---------- Data to examine

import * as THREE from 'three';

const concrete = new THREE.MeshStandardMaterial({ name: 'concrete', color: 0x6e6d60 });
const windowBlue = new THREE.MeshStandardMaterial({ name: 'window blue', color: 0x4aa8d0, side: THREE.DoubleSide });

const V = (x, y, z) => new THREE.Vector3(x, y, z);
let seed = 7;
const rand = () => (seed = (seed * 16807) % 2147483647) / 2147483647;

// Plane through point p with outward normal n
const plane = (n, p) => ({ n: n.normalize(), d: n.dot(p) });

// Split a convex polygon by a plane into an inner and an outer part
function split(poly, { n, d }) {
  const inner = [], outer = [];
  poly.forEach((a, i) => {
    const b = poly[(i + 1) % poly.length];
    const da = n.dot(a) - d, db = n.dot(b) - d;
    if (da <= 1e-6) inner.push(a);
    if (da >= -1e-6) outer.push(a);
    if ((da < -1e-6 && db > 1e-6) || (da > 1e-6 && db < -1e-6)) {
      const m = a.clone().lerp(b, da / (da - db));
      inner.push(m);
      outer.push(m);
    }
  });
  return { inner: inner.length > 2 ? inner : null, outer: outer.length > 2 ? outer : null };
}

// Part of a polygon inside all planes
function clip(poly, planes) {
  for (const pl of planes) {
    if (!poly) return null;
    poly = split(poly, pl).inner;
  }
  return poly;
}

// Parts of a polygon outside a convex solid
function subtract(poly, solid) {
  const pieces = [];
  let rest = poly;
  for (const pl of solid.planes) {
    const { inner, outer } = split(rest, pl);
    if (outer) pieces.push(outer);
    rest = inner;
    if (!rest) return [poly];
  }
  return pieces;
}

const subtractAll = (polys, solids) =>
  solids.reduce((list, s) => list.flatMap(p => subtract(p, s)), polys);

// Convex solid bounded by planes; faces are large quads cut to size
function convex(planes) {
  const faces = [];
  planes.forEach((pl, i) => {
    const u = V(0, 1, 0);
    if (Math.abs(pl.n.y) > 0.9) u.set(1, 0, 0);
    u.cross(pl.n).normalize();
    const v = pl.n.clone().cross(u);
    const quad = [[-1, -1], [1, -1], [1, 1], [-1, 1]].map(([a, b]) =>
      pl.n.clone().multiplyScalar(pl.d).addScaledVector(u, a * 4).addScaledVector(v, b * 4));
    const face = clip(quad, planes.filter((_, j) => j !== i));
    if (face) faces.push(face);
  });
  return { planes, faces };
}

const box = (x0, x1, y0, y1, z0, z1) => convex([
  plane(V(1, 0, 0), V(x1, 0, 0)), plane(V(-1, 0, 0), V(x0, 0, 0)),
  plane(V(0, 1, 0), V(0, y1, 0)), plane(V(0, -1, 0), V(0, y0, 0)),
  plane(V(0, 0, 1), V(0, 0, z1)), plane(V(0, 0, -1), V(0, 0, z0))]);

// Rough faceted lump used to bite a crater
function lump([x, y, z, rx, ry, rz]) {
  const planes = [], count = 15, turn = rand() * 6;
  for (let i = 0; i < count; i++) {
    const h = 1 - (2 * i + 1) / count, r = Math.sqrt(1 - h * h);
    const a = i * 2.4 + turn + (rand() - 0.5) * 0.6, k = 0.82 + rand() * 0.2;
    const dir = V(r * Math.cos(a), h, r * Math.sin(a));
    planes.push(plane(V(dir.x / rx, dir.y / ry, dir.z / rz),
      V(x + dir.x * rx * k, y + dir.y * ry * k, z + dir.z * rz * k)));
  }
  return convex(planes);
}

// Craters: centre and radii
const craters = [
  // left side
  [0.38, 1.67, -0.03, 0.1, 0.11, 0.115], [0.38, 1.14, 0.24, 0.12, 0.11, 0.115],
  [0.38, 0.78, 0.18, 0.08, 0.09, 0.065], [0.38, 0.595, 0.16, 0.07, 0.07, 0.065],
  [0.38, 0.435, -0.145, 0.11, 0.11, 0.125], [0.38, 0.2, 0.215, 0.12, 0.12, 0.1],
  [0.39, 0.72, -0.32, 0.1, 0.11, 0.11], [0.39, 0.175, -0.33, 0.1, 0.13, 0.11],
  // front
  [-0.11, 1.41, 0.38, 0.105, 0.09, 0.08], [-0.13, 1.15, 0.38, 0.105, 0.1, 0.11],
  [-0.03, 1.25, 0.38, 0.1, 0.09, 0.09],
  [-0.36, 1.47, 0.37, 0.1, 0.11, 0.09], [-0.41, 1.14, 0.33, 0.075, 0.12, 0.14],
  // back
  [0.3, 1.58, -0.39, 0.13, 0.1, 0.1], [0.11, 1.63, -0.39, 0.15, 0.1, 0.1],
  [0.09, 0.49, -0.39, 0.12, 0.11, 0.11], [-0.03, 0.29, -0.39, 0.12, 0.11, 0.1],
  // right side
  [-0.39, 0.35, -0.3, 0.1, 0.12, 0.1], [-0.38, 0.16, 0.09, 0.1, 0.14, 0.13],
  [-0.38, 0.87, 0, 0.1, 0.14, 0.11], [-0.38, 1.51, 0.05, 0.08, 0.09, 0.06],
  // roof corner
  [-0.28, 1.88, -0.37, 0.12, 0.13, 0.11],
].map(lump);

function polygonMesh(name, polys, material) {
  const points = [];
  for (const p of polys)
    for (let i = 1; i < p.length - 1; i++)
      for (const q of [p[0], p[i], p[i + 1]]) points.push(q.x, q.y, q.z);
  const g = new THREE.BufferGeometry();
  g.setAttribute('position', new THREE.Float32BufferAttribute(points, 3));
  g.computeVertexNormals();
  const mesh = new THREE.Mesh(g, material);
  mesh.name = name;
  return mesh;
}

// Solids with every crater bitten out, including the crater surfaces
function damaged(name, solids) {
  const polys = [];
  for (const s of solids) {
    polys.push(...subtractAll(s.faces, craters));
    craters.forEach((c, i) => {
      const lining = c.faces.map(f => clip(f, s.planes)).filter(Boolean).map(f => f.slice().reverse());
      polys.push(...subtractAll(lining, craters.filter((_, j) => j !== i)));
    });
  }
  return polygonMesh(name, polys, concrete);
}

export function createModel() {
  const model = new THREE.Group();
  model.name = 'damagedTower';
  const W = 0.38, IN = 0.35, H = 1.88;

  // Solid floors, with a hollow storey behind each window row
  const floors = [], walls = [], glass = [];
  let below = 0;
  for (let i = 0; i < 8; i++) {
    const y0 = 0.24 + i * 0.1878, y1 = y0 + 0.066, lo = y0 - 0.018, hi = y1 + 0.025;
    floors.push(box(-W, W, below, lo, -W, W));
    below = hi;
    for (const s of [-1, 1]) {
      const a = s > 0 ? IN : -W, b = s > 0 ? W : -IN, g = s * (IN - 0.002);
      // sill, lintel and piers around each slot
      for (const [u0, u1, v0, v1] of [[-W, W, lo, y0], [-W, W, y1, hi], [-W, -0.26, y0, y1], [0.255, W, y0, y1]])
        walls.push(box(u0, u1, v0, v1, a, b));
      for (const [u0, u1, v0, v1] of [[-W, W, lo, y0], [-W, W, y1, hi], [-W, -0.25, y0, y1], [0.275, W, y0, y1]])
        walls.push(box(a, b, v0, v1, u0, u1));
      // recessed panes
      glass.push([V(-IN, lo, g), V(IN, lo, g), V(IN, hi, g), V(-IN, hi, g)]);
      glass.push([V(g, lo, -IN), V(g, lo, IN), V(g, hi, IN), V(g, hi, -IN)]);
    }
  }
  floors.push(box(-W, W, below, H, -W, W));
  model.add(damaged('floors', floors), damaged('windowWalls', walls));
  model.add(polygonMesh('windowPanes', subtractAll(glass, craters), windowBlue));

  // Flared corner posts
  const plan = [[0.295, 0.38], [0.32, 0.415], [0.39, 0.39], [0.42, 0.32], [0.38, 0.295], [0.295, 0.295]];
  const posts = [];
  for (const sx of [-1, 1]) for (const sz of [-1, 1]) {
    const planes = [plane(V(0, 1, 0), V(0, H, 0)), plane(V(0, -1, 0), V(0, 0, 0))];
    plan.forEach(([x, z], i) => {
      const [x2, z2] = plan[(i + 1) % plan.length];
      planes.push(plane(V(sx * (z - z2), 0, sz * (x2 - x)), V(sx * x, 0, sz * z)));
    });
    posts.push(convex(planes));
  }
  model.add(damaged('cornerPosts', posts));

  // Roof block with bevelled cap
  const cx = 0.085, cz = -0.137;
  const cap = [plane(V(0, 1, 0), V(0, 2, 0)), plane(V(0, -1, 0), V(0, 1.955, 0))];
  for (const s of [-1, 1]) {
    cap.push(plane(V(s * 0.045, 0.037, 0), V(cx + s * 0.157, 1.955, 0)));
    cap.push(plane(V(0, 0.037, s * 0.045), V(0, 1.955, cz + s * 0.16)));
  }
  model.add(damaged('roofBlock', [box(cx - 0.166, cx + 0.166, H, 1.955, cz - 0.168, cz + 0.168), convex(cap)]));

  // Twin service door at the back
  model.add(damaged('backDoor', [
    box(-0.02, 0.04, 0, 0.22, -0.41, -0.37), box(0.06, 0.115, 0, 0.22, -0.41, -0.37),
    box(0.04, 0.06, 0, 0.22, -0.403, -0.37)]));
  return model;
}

--------------------

Work to complete: Copy out each line of the data above, exactly, if it lies between the line holding "const b = poly[(i + 1) % poly.length];" and the line holding "planes.push(plane(V(dir.x / rx, dir.y", inclusive; copy no other line.

Your response:
    const b = poly[(i + 1) % poly.length];
    const da = n.dot(a) - d, db = n.dot(b) - d;
    if (da <= 1e-6) inner.push(a);
    if (da >= -1e-6) outer.push(a);
    if ((da < -1e-6 && db > 1e-6) || (da > 1e-6 && db < -1e-6)) {
      const m = a.clone().lerp(b, da / (da - db));
      inner.push(m);
      outer.push(m);
    }
  });
  return { inner: inner.length > 2 ? inner : null, outer: outer.length > 2 ? outer : null };
}

// Part of a polygon inside all planes
function clip(poly, planes) {
  for (const pl of planes) {
    if (!poly) return null;
    poly = split(poly, pl).inner;
  }
  return poly;
}

// Parts of a polygon outside a convex solid
function subtract(poly, solid) {
  const pieces = [];
  let rest = poly;
  for (const pl of solid.planes) {
    const { inner, outer } = split(rest, pl);
    if (outer) pieces.push(outer);
    rest = inner;
    if (!rest) return [poly];
  }
  return pieces;
}

const subtractAll = (polys, solids) =>
  solids.reduce((list, s) => list.flatMap(p => subtract(p, s)), polys);

// Convex solid bounded by planes; faces are large quads cut to size
function convex(planes) {
  const faces = [];
  planes.forEach((pl, i) => {
    const u = V(0, 1, 0);
    if (Math.abs(pl.n.y) > 0.9) u.set(1, 0, 0);
    u.cross(pl.n).normalize();
    const v = pl.n.clone().cross(u);
    const quad = [[-1, -1], [1, -1], [1, 1], [-1, 1]].map(([a, b]) =>
      pl.n.clone().multiplyScalar(pl.d).addScaledVector(u, a * 4).addScaledVector(v, b * 4));
    const face = clip(quad, planes.filter((_, j) => j !== i));
    if (face) faces.push(face);
  });
  return { planes, faces };
}

const box = (x0, x1, y0, y1, z0, z1) => convex([
  plane(V(1, 0, 0), V(x1, 0, 0)), plane(V(-1, 0, 0), V(x0, 0, 0)),
  plane(V(0, 1, 0), V(0, y1, 0)), plane(V(0, -1, 0), V(0, y0, 0)),
  plane(V(0, 0, 1), V(0, 0, z1)), plane(V(0, 0, -1), V(0, 0, z0))]);

// Rough faceted lump used to bite a crater
function lump([x, y, z, rx, ry, rz]) {
  const planes = [], count = 15, turn = rand() * 6;
  for (let i = 0; i < count; i++) {
    const h = 1 - (2 * i + 1) / count, r = Math.sqrt(1 - h * h);
    const a = i * 2.4 + turn + (rand() - 0.5) * 0.6, k = 0.82 + rand() * 0.2;
    const dir = V(r * Math.cos(a), h, r * Math.sin(a));
    planes.push(plane(V(dir.x / rx, dir.y / ry, dir.z / rz),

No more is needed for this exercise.